If you’ve followed my previous two posts you’ve:
Now, it’s time to get your first writing client.
This is probably the easiest part of the entire process. With a properly constructed profile, finding clients is extremely easy on a portal like Upwork. Note that I did not write “finding high-paying clients is extremely easy.” For that, you’ll need to do a fair bit of high-quality work and do a lot of searching.
But that’s not our goal today. You’re unlikely to find a high-paying client right off the bat unless you’re extremely well-credentialed, experienced, and lucky. Instead, our goal is to get our proverbial foot in the door. We want those first few clients for some positive, 5-star reviews with which to pad our profile.
Finding The Right Client
I’ve written previously about how to find the right client. To reiterate, it’s important that you keep your goal in mind. You need, at this point, to fill out your profile with some 5-star reviews. So what’s most important is that the clients you select consistently give their writers positive reviews. The last thing you want is to get an extremely fussy client who wants $1.00-a-word writing for fractions of a penny done yesterday.
So do a quick job search on Upwork for any of the following:
- “entry level writer”
- “entry level blog”
- “entry level content”
- “beginner writer”
- “beginner content”
From amongst the jobs that are listed, click through to the job posting and then scroll down to “Client’s Recent History.” You’ll see the feedback they provided to their freelancers and the feedback provided to them by their freelancers. While universally positive reviews are not necessary, the overall trend should show that they’re easy to work with and generally provide positive feedback.
Finding The Right Job
From amongst the jobs that came up when you searched for the terms listed above, look for a post that specifically mentions an area in which you have some knowledge. You don’t have to be an expert in the field (unless the post says you do) but you will want some basic familiarity with the field. For example, don’t choose a job writing for a golf website if you’ve never held a club.
You’ll find plenty of posts seeking writers for blogs on various topics, ranging from tech to medicine. Generally, the more entry-level writing jobs are open to people who lack specific experience or credentials in the field. Also, some areas, like law and medicine, are usually reserved for experts. You’ll have more luck in areas like tech, nutrition, business, and personal finance.
When you’ve found the right job, and the client checks out, you’re ready to submit a proposal.
Honing Your Proposal
I’ve got just a few pieces of advice for writing your proposal.
- First, write a custom cover letter for each proposal. It’s alright if you use a base “script” or template, just make sure you modify it to suit each application so the person reading it can tell you gave some thought to it.
- Second, address each question the client asks, in both the job posting and in the “Additional Questions” area, directly in your cover letter or supplemental answers.
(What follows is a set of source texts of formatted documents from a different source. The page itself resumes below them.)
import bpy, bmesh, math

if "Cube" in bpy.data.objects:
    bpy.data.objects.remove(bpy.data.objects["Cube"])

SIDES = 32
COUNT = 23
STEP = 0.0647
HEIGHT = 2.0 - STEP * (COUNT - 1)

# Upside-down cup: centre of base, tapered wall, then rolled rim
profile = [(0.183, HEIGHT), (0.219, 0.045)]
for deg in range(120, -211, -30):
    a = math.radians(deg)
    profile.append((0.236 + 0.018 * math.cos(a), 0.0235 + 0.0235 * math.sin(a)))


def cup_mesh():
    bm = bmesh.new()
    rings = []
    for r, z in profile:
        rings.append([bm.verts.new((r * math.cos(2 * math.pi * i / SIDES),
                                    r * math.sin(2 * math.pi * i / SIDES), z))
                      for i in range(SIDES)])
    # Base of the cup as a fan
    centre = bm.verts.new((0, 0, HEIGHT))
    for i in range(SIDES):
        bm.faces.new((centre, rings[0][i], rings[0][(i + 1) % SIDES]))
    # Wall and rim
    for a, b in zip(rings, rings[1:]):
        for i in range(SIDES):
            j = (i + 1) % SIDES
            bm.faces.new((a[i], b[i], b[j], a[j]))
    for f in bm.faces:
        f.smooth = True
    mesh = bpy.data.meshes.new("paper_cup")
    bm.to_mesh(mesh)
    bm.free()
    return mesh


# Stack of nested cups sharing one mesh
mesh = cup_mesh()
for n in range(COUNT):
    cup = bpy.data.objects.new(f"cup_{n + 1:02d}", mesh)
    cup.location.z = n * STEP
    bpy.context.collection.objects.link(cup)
- Third, don’t dance around your lack of experience. The client can see you have no completed jobs. Tackle it head on and explain why you’re an excellent choice for the position anyway.
- Fourth, just like with your profile and title, explain exactly how you’re going to address the client’s requirements and why you’re a better candidate than anyone else.
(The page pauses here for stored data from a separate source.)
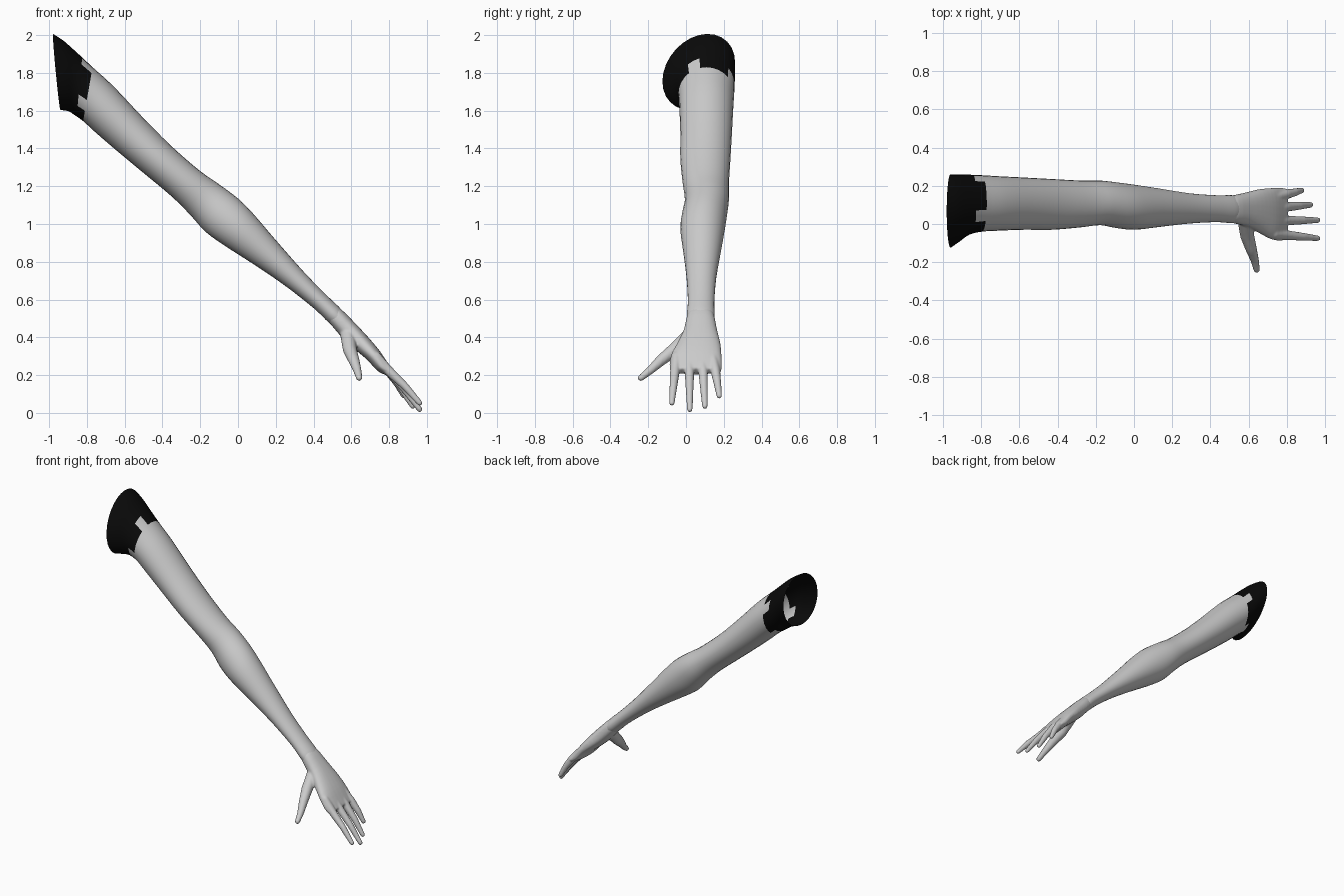
import bpy, bmesh, math
from mathutils import Vector

if "Cube" in bpy.data.objects:
    bpy.data.objects.remove(bpy.data.objects["Cube"])


def make_material(name, rgb):
    mat = bpy.data.materials.new(name)
    mat.use_nodes = True
    mat.diffuse_color = (*rgb, 1)
    mat.node_tree.nodes["Principled BSDF"].inputs["Base Color"].default_value = (*rgb, 1)
    return mat


skin = make_material("pale grey skin", (0.6, 0.6, 0.6))
black = make_material("black cuff", (0.003, 0.003, 0.003))


def catmull(p, t):
    a, b, c, d = p
    return 0.5 * (2 * b + (c - a) * t + (2 * a - 5 * b + 4 * c - d) * t * t
                  + (3 * b - a - 3 * c + d) * t ** 3)


def refine(rings, steps):
    """Smoothly interpolate the rows of section numbers."""
    out = []
    last = len(rings) - 1
    for i in range(last):
        four = [rings[min(max(i + k, 0), last)] for k in (-1, 0, 1, 2)]
        for s in range(steps):
            out.append([catmull(v, s / steps) for v in zip(*four)])
    return out + [rings[-1]]


def loft(bm, rings, sides, power=1.0):
    """Each ring: upper x, z, lower x, z, front y, back y, tilt."""
    rows = []
    for ux, uz, lx, lz, y0, y1, tilt in rings:
        row = []
        for i in range(sides):
            a = math.tau * i / sides
            c, s = [math.copysign(abs(v) ** power, v) for v in (math.cos(a), math.sin(a))]
            row.append(bm.verts.new(((ux + lx) / 2 + s * (ux - lx) / 2,
                                     (y0 + y1) / 2 + c * (y1 - y0) / 2,
                                     (uz + lz) / 2 + s * (uz - lz) / 2 + c * tilt)))
        rows.append(row)
    faces = []
    for r, (p, q) in enumerate(zip(rows, rows[1:])):
        for i in range(sides):
            j = (i + 1) % sides
            faces.append((r, i, bm.faces.new((p[i], p[j], q[j], q[i]))))
    return rows, faces


def limb(bm, points):
    """Tapered digit from balls joined by cones; each point: x, y, z, radius."""
    for x, y, z, r in points:
        ball = bmesh.ops.create_icosphere(bm, subdivisions=2, radius=r)
        bmesh.ops.translate(bm, verts=ball["verts"], vec=(x, y, z))
    for p, q in zip(points, points[1:]):
        a, b = Vector(p[:3]), Vector(q[:3])
        cone = bmesh.ops.create_cone(bm, cap_ends=True, segments=16, radius1=p[3],
                                     radius2=q[3], depth=(b - a).length)
        turn = (b - a).to_track_quat("Z", "Y").to_matrix()
        bmesh.ops.rotate(bm, verts=cone["verts"], matrix=turn)
        bmesh.ops.translate(bm, verts=cone["verts"], vec=(a + b) / 2)


def add_object(name, bm, mats):
    bmesh.ops.recalc_face_normals(bm, faces=bm.faces)
    for f in bm.faces:
        f.smooth = True
    mesh = bpy.data.meshes.new(name)
    bm.to_mesh(mesh)
    bm.free()
    for m in mats:
        mesh.materials.append(m)
    obj = bpy.data.objects.new(name, mesh)
    bpy.context.collection.objects.link(obj)
    return obj


# Arm: open sleeve end, upper arm, elbow, forearm, tucked into the hand
wrist = (0.55, 0.545, 0.49, 0.47, 0.005, 0.15, 0)
arm_rings = [
    (-0.98, 2.0, -0.94, 1.61, -0.125, 0.26, 0.05),
    (-0.92, 1.965, -0.90, 1.60, -0.09, 0.26, 0.03),
    (-0.85, 1.905, -0.87, 1.58, -0.055, 0.258, 0.01),
    (-0.77, 1.83, -0.82, 1.545, -0.04, 0.255, 0),
    (-0.66, 1.73, -0.76, 1.49, -0.035, 0.25, 0),
    (-0.50, 1.56, -0.65, 1.395, -0.03, 0.243, 0),
    (-0.35, 1.41, -0.50, 1.27, -0.03, 0.235, 0),
    (-0.20, 1.28, -0.35, 1.145, -0.017, 0.227, 0),
    (-0.10, 1.21, -0.25, 1.045, -0.006, 0.227, 0),
    (0.0, 1.135, -0.17, 0.957, -0.022, 0.217, 0),
    (0.08, 1.055, -0.07, 0.885, -0.03, 0.205, 0),
    (0.20, 0.915, 0.07, 0.795, -0.015, 0.185, 0),
    (0.35, 0.745, 0.24, 0.68, 0.003, 0.16, 0),
    (0.47, 0.622, 0.40, 0.555, 0.01, 0.15, 0),
    wrist,
    (0.58, 0.495, 0.545, 0.445, 0.025, 0.13, 0),
]
steps, sides = 3, 28
bm = bmesh.new()
rows, faces = loft(bm, refine(arm_rings, steps), sides)
# Cuff: dark faces up to a stepped edge
for r, i, f in faces:
    notch = 2 if i % 7 in (1, 2) else 0
    f.material_index = 1 if r < 3 * steps - notch else 0
add_object("arm", bm, (skin, black))

# Palm
palm_rings = [
    (0.50, 0.575, 0.455, 0.52, 0.025, 0.135, 0),
    wrist,
    (0.62, 0.475, 0.555, 0.395, -0.012, 0.165, 0),
    (0.69, 0.40, 0.62, 0.335, -0.045, 0.182, 0),
    (0.745, 0.335, 0.685, 0.28, -0.078, 0.188, 0),
    (0.785, 0.277, 0.735, 0.225, -0.088, 0.19, 0),
    (0.81, 0.238, 0.775, 0.203, -0.083, 0.187, 0),
]
bm = bmesh.new()
rows, faces = loft(bm, refine(palm_rings, steps), sides, 0.85)
bm.faces.new(rows[0])
bm.faces.new(rows[-1])

# Fingers: knuckle y, then tip x, y, z
for y, tip in ((-0.058, (0.962, -0.075, 0.052)), (0.018, (0.962, 0.02, 0.018)),
               (0.09, (0.925, 0.1, 0.035)), (0.155, (0.878, 0.176, 0.09))):
    knuckle = Vector((0.795, y, 0.225))
    middle = knuckle.lerp(Vector(tip), 0.5) + Vector((0.004, 0, 0.004))
    limb(bm, [(0.73, y * 0.9, 0.3, 0.026), (*knuckle, 0.026), (*middle, 0.021), (*tip, 0.015)])

# Thumb
limb(bm, [(0.58, 0.03, 0.42, 0.04), (0.592, -0.06, 0.335, 0.037),
          (0.613, -0.13, 0.28, 0.03), (0.632, -0.19, 0.225, 0.022),
          (0.642, -0.24, 0.185, 0.017)])
hand = add_object("hand", bm, (skin,))

# Fuse palm and digits into one skin
fuse = hand.modifiers.new("fuse", "REMESH")
fuse.mode = "VOXEL"
fuse.voxel_size = 0.006
fuse.use_smooth_shade = True
soften = hand.modifiers.new("soften", "SMOOTH")
soften.factor = 0.5
soften.iterations = 6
- Finally, proofread your proposal! You’re applying to a writing position. Errors in your writing look extremely unprofessional.
Pricing Your Bid
Use care when pricing your bid. You’re an entry level writer so you can’t command a very high price yet. However, there’s no sense in making less than what you could otherwise earn if you asked for it. Most job posts contain a desired price range and, as a general rule, you should price yourself in the middle of that range.
As a novice writer without any positive reviews on Upwork, you should expect to earn between $0.01 and $0.05 per word, depending on your credentials. I know. It’s peanuts. Remember, however, that you’re effectively doing these first few jobs for the reviews. Your income will increase significantly if you can prove to clients that you’re a talented and reliable writer.
Waiting Is The Hardest Part
Once you’ve priced your bid and completed the other steps described above, send the proposal. Then, repeat the same steps 5-10 times. Then, wait.
Within 12 hours, you should begin to receive a handful of responses. From there, it’s just a matter of ironing out the details with your client and, then, actually doing the job.
Congrats! If you followed the steps outlined in these first few articles you should now have your very first writing client. They likely won’t pay a lot but, if you play your cards right, they’re just the first step in a long line of paying clients. Good luck!
While you’re here, why not subscribe for automatic updates and useful content on the world of freelance writing? Just hit the button on the right sidebar. Or take a look at my article on how to start content writing here.